It’s 1979 and we’re somewhere outside Kankakee, Illinois, barreling through the night in my father’s light blue ’73 Impala. My mom slumps against the passenger window, head against a pillow, bare feet on the dash. My sister has passed into slumber on her side of the car, sprawled out on the big bench seat, no seatbelt in sight.
I can’t sleep. I’ve always been a good sleeper, going down easy if I had half a chance, but I’m too excited and we’ll be in Ludington, Michigan, in the morning and that’s my most favorite place in the world, on the beach, the eastern shore of Lake Michigan, sliding down the dunes, roasting hot-dogs over driftwood fires, having ice cream at the nearby A&W Root Beer stand.
But it’s after midnight now and I can’t sleep.
Dad fiddles with the dial, moving the red frequency indicator back and forth across the face of the radio, changing the shape of the soft static coming from the speakers and making my mom grunt and twist her body a little. He turns it off and drums his fingers on the steering wheel.
In the backseat, I scoot up and hang my arms over into the front seat, resting my chin on the upholstery.
Dad, in a kind of whispery voice, says, “Hey, tiger, you wanna hear a story?”
Mom shushes us but then says, “Just keep your voices down, okay?
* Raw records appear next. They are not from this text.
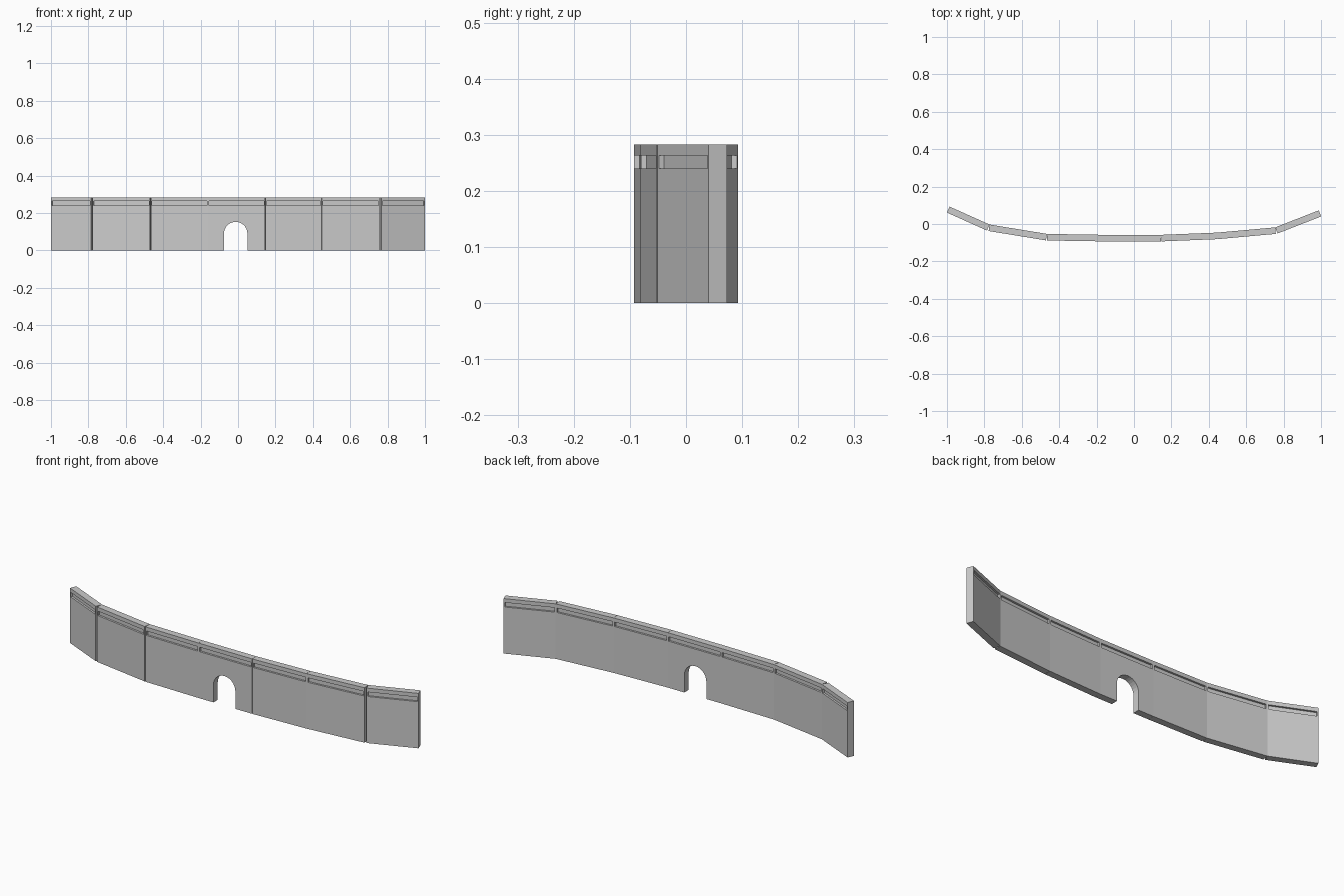
import bpy, bmesh, math
from mathutils import Vector, Matrix

if "Cube" in bpy.data.objects:
    bpy.data.objects.remove(bpy.data.objects["Cube"])

THICK = 0.035        # wall thickness
Z_WALL, Z_GAP, Z_TOP = 0.24, 0.263, 0.283
INSET = 0.01         # depth of the groove under the coping
POST = 0.006         # width of the solid ends of each groove

# Joints along the rear edge of the wall; straight panels span between them
JOINTS = [(-0.986, 0.093), (-0.772, -0.003), (-0.465, -0.053), (-0.16, -0.058),
          (0.145, -0.058), (0.445, -0.046), (0.755, -0.018), (0.988, 0.073)]


def prism(name, outline, y0, y1, place):
    """Extrude an x-z outline from y0 to y1, then move it to its place."""
    bm = bmesh.new()
    face = bm.faces.new([bm.verts.new((x, y0, z)) for x, z in outline])
    ext = bmesh.ops.extrude_face_region(bm, geom=[face])
    moved = [g for g in ext['geom'] if isinstance(g, bmesh.types.BMVert)]
    bmesh.ops.translate(bm, vec=(0, y1 - y0, 0), verts=moved)
    bmesh.ops.recalc_face_normals(bm, faces=bm.faces[:])
    mesh = bpy.data.meshes.new(name)
    bm.to_mesh(mesh)
    bm.free()
    obj = bpy.data.objects.new(name, mesh)
    obj.matrix_world = place
    bpy.context.collection.objects.link(obj)
    return obj


def rect(x0, x1, z0, z1):
    return [(x0, z0), (x1, z0), (x1, z1), (x0, z1)]


def arch(cx, r, spring, steps=14):
    """Doorway notch, running left to right along the wall's foot."""
    curve = [(cx - r * math.cos(math.pi * i / steps),
              spring + r * math.sin(math.pi * i / steps)) for i in range(steps + 1)]
    return [(cx - r, 0)] + curve + [(cx + r, 0)]


for i, (a, b) in enumerate(zip(JOINTS, JOINTS[1:])):
    d = Vector(b) - Vector(a)
    n = d.length
    place = Matrix.Translation((a[0], a[1], 0)) @ Matrix.Rotation(math.atan2(d.y, d.x), 4, 'Z')

    # Wall panel, with the arched doorway in the middle one
    outline = rect(0, n, 0, Z_WALL)
    if i == 3:
        outline[1:1] = arch(-0.0125 - a[0], 0.0625, 0.09)
    prism(f"wall_panel_{i}", outline, -THICK, 0, place)

    # Recessed band with solid ends
    prism(f"recessed_band_{i}", rect(POST, n - POST, Z_WALL, Z_GAP), -THICK + INSET, -INSET, place)
    for side, x in (("left", 0), ("right", n - POST)):
        prism(f"band_end_{side}_{i}", rect(x, x + POST, Z_WALL, Z_GAP), -THICK, 0, place)

    # Coping along the top
    prism(f"coping_{i}", rect(0, n, Z_GAP, Z_TOP), -THICK, 0, place)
It’s late.”
Dad says, “You ever heard of the Greeks?”
“Yeah, we saw that movie.”
“That’s right.” He rubs his chin and says, “This story was close to the same time in history, but it’s about a war. The Trojan war. All fought because of a girl.”
He stares out the windshield for a bit, headlights passing us like ghosts while bugs make bright streamers in the air before ending as soft splats on the window.
“It starts like this, if I can remember it right…’I sing, O Muse, of the wrath of Achilles, Peleus’ son…’”
“What’s a Muse?”
He smiles and even though I can’t see it in the darkness of the car, I know it’s there.
“Well…let me tell you…”
I sit, chin on upholstery, hands empty and swinging loose, hanging on his every word as he retells The Illiad, after midnight, going eighty miles an hour, somewhere in Illinois, 1979.
This I will never forget. This I will never forget.
There are moments that shape the course of our lives. Some bad, some good. Sometimes they’re such small, passing moments, you never realize how important they are to you without the space of forty years in which to view them.
But I know why I write.
I write in hopes of giving to others what my father gave to me. The intense joy of story, well-told. An adventure. An escape. And to add my voice to the chorus of innumerable storytellers since mankind sat huddled around campfires.
We are what we do. Sometimes, we can change the world – or at least another person – by what we say.